# Try it
Check which lines in the records hold "tube" and report how many there are, with no other text.

# Source texts of formatted documents
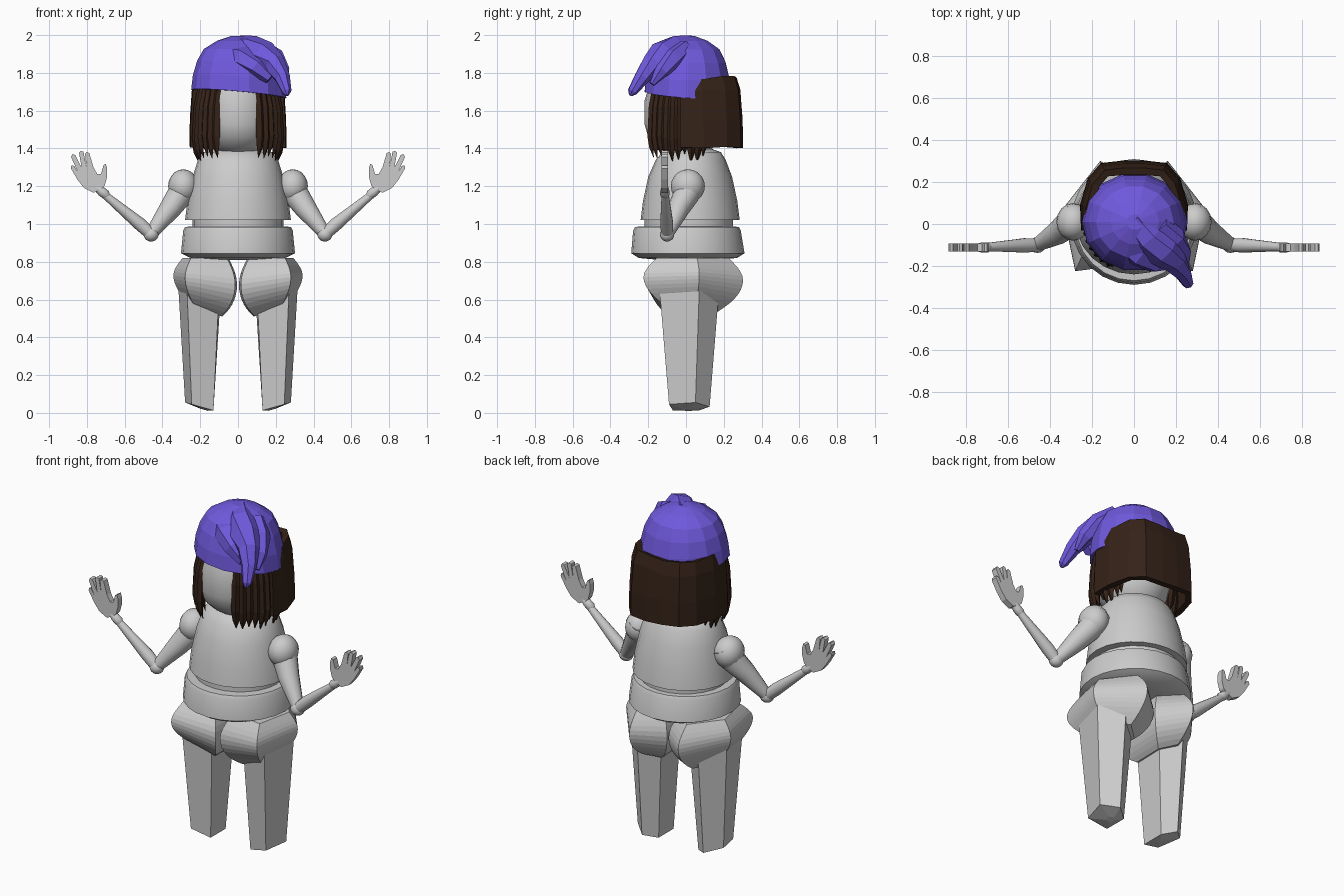
import bpy, bmesh, math, random
from mathutils import Vector

if "Cube" in bpy.data.objects:
    bpy.data.objects.remove(bpy.data.objects["Cube"])

random.seed(4)


def material(name, color):
    m = bpy.data.materials.new(name)
    m.diffuse_color = (*color, 1)
    m.use_nodes = True
    m.node_tree.nodes["Principled BSDF"].inputs["Base Color"].default_value = m.diffuse_color
    return m


PURPLE = material("purple_cloth", (0.16, 0.10, 0.72))
BROWN = material("brown_hair", (0.035, 0.016, 0.009))


def finish(name, bm, mat=None, smooth=None, mirror=False):
    bmesh.ops.recalc_face_normals(bm, faces=bm.faces)
    me = bpy.data.meshes.new(name)
    bm.to_mesh(me)
    bm.free()
    ob = bpy.data.objects.new(name, me)
    bpy.context.collection.objects.link(ob)
    if mat:
        me.materials.append(mat)
    if smooth:
        bpy.ops.object.select_all(action='DESELECT')
        ob.select_set(True)
        bpy.context.view_layer.objects.active = ob
        bpy.ops.object.shade_smooth_by_angle(angle=math.radians(smooth))
    if mirror:
        ob.modifiers.new("Mirror", 'MIRROR').use_clip = False
    return ob


def loft(bm, rings, cap_start=True, cap_end=True):
    vs = [[bm.verts.new(p) for p in r] for r in rings]
    n = len(vs[0])
    for a, b in zip(vs, vs[1:]):
        for i in range(n):
            j = (i + 1) % n
            bm.faces.new((a[i], a[j], b[j], b[i]))
    if cap_start:
        bm.faces.new(vs[0])
    if cap_end:
        bm.faces.new(vs[-1])


def ellipse(z, rx, ry, cx=0, cy=0, n=24):
    return [Vector((cx + rx * math.cos(math.tau * i / n),
                    cy + ry * math.sin(math.tau * i / n), z)) for i in range(n)]


def turned(name, profile, n, **kw):
    # profile rows: z, x radius, y radius, y centre
    bm = bmesh.new()
    loft(bm, [ellipse(z, rx, ry, 0, cy, n) for z, rx, ry, cy in profile])
    return finish(name, bm, **kw)


def tube(name, path, n, **kw):
    # path rows: x, y, z, radius
    pts = [Vector(p[:3]) for p in path]
    rings = []
    for i, p in enumerate(path):
        t = (pts[min(i + 1, len(pts) - 1)] - pts[max(i - 1, 0)]).normalized()
        u = t.cross(Vector((0, 1, 0))).normalized()
        v = t.cross(u)
        rings.append([pts[i] + p[3] * (u * math.cos(math.tau * k / n) + v * math.sin(math.tau * k / n))
                      for k in range(n)])
    bm = bmesh.new()
    loft(bm, rings)
    return finish(name, bm, **kw)


def ball(name, centre, r, **kw):
    bm = bmesh.new()
    bmesh.ops.create_uvsphere(bm, u_segments=16, v_segments=10, radius=1)
    for v in bm.verts:
        v.co = Vector([c + a * b for c, a, b in zip(centre, v.co, r)])
    return finish(name, bm, **kw)


# Head, torso, waist and hip ring
turned("head", [(1.37, .10, .10, .01), (1.41, .145, .15, .0), (1.46, .18, .19, -.01), (1.53, .195, .21, -.01),
                (1.65, .195, .21, -.01), (1.75, .18, .19, 0), (1.85, .12, .13, 0)], 24, smooth=40)
turned("torso", [(1.02, .265, .25, .02), (1.022, .28, .262, .022), (1.12, .268, .25, .022), (1.25, .24, .222, .022),
                 (1.34, .212, .185, .025), (1.38, .18, .155, .03), (1.40, .11, .10, .03)], 24, smooth=40)
turned("waist", [(.97, .24, .235, .015), (1.03, .24, .235, .015)], 24, smooth=40)
turned("hip_ring", [(.81, .15, .15, .01), (.82, .25, .26, .01), (.845, .302, .30, .01), (.965, .29, .285, .005),
                    (.985, .28, .275, .005), (.987, .22, .22, .005)], 24, smooth=40)

# Hips: five-sided swollen blocks with a sloping underside
C = Vector((.17, .03))
hip_plan = [Vector(p) for p in ((.28, -.225), (.342, .07), (.16, .302), (.005, .17), (.015, -.19))]
bm = bmesh.new()
rings = []
steps = 12
for k in range(steps + 1):
    t = k / steps
    s = .72 + .28 * math.sin(math.pi * min(1, t / .42) / 2) if t < .42 else 1 - .48 * ((t - .42) / .58) ** 2
    ring = []
    for p in hip_plan:
        q = C + (p - C) * s
        ring.append(Vector((q.x, q.y, .82 - .28 * t + .34 * t * (q.x - .17))))
    rings.append(ring)
loft(bm, rings)
finish("hip", bm, mirror=True)

# Legs: five-sided tapering prisms with a blunt tip
leg_top = ((.27, -.14), (.315, .07), (.20, .175), (.09, .10), (.10, -.10))
leg_low = ((.245, -.09), (.28, .05), (.20, .125), (.13, .07), (.13, -.07))
bm = bmesh.new()
low = [Vector((x, y, .03 + .28 * (x - .19))) for x, y in leg_low]
mid = sum(low, Vector()) / 5
loft(bm, [[Vector((x, y, .65)) for x, y in leg_top], low,
          [mid + (p - mid) * .25 + Vector((-.02, 0, -.016)) for p in low]])
finish("leg", bm, mirror=True)

# Arms
ball("shoulder", (.29, .01, 1.2), (.08, .09, .09), smooth=40, mirror=True)
tube("upper_arm", [(.27, .03, 1.24, .07), (.31, 0, 1.15, .068), (.36, -.04, 1.08, .058),
                   (.455, -.095, .955, .034)], 14, smooth=40, mirror=True)
ball("elbow", (.46, -.10, .945), (.04, .038, .038), smooth=40, mirror=True)
tube("forearm", [(.465, -.10, .95, .032), (.52, -.102, 1.0, .035), (.70, -.11, 1.15, .02)],
     14, smooth=40, mirror=True)
tube("wrist", [(.69, -.112, 1.145, .017), (.70, -.112, 1.155, .025), (.722, -.112, 1.172, .025),
               (.75, -.112, 1.195, .018)], 12, smooth=40, mirror=True)

# Hand: one outline with fingers and thumb, extruded
outline = [(.725, 1.185), (.765, 1.165), (.815, 1.19), (.85, 1.235), (.885, 1.295), (.882, 1.31), (.868, 1.308),
           (.848, 1.275), (.884, 1.355), (.876, 1.37), (.862, 1.365), (.828, 1.30), (.842, 1.378), (.832, 1.388),
           (.818, 1.382), (.803, 1.305), (.81, 1.372), (.80, 1.382), (.787, 1.375), (.765, 1.30), (.745, 1.265),
           (.725, 1.265), (.712, 1.312), (.70, 1.318), (.693, 1.295), (.693, 1.25), (.705, 1.205)]
bm = bmesh.new()
loft(bm, [[Vector((x, y, z)) for x, z in outline] for y in (-.13, -.094)])
finish("hand", bm, mirror=True)

# Hair: back panel wrapping round the head
back_plan = ((.235, -.03), (.24, .09), (.205, .21), (.15, .275), (.05, .285), (-.05, .285),
             (-.15, .275), (-.205, .21), (-.24, .09), (-.235, -.03))
bm = bmesh.new()
rows = []
for z, s in ((1.41, 1.0), (1.55, .99), (1.70, .95), (1.77, .88)):
    rows.append([bm.verts.new((x * s, y * s, z + random.uniform(-.01, .01))) for x, y in back_plan])
for a, b in zip(rows, rows[1:]):
    for i in range(len(a) - 1):
        bm.faces.new((a[i], a[i + 1], b[i + 1], b[i]))
panel = finish("hair_back", bm, BROWN)
solid = panel.modifiers.new("Thickness", 'SOLIDIFY')
solid.thickness = .035
solid.offset = 0

# Hair: pointed locks from the face round to behind the ears
bm = bmesh.new()
for layer in range(2):
    for i in range(10):
        a = math.radians(-59 + 9.5 * i + 4 * layer)
        rad = Vector((math.cos(a), math.sin(a), 0))
        tan = Vector((-rad.y, rad.x, 0))
        base = Vector((.222 * rad.x, .212 * rad.y, 0)) - rad * .02 * layer
        tip = 1.34 + .05 * layer + random.uniform(-.015, .04)
        rings = []
        for z, w, d in ((1.76, .016, -.025), (1.62, .023, .002), (tip + .11, .026, .008),
                        (tip + .05, .018, .002), (tip, .002, -.012)):
            c = base + rad * d + Vector((0, 0, z))
            rings.append([c + tan * w, c + rad * w * .7, c - tan * w, c - rad * w * .7])
        loft(bm, rings)
finish("hair_locks", bm, BROWN, mirror=True)

# Cap: faceted dome with a tilted, hollow brim
bm = bmesh.new()
rings = []
for z, r, tilt in ((1.71, .21, 1), (1.69, .236, 1), (1.69, .252, 1), (1.775, .243, .6), (1.86, .22, .3),
                   (1.925, .185, .1), (1.97, .115, 0), (1.995, .04, 0)):
    ring = ellipse(z, r, r * .93, .004, .01, 14)
    for p in ring:
        p.z -= tilt * (.09 * p.x + .06 * p.y)
    rings.append(ring)
loft(bm, rings)
finish("cap", bm, PURPLE)

# Cap tail: folded over the front to a drooping point, with crumpled folds
tube("cap_tail", [(.0, .03, 1.93, .07), (.07, -.06, 1.915, .085), (.14, -.125, 1.885, .085), (.195, -.18, 1.845, .06),
                  (.235, -.235, 1.775, .042), (.258, -.285, 1.70, .026), (.26, -.295, 1.68, .008)], 7, mat=PURPLE)
tube("cap_fold", [(-.06, -.08, 1.90, .05), (.02, -.14, 1.88, .065), (.10, -.18, 1.83, .055),
                  (.17, -.19, 1.77, .03)], 6, mat=PURPLE)
tube("cap_side_fold", [(.12, .0, 1.93, .05), (.19, -.07, 1.875, .06), (.235, -.13, 1.81, .04),
                       (.25, -.18, 1.74, .015)], 6, mat=PURPLE)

# Exercise response
7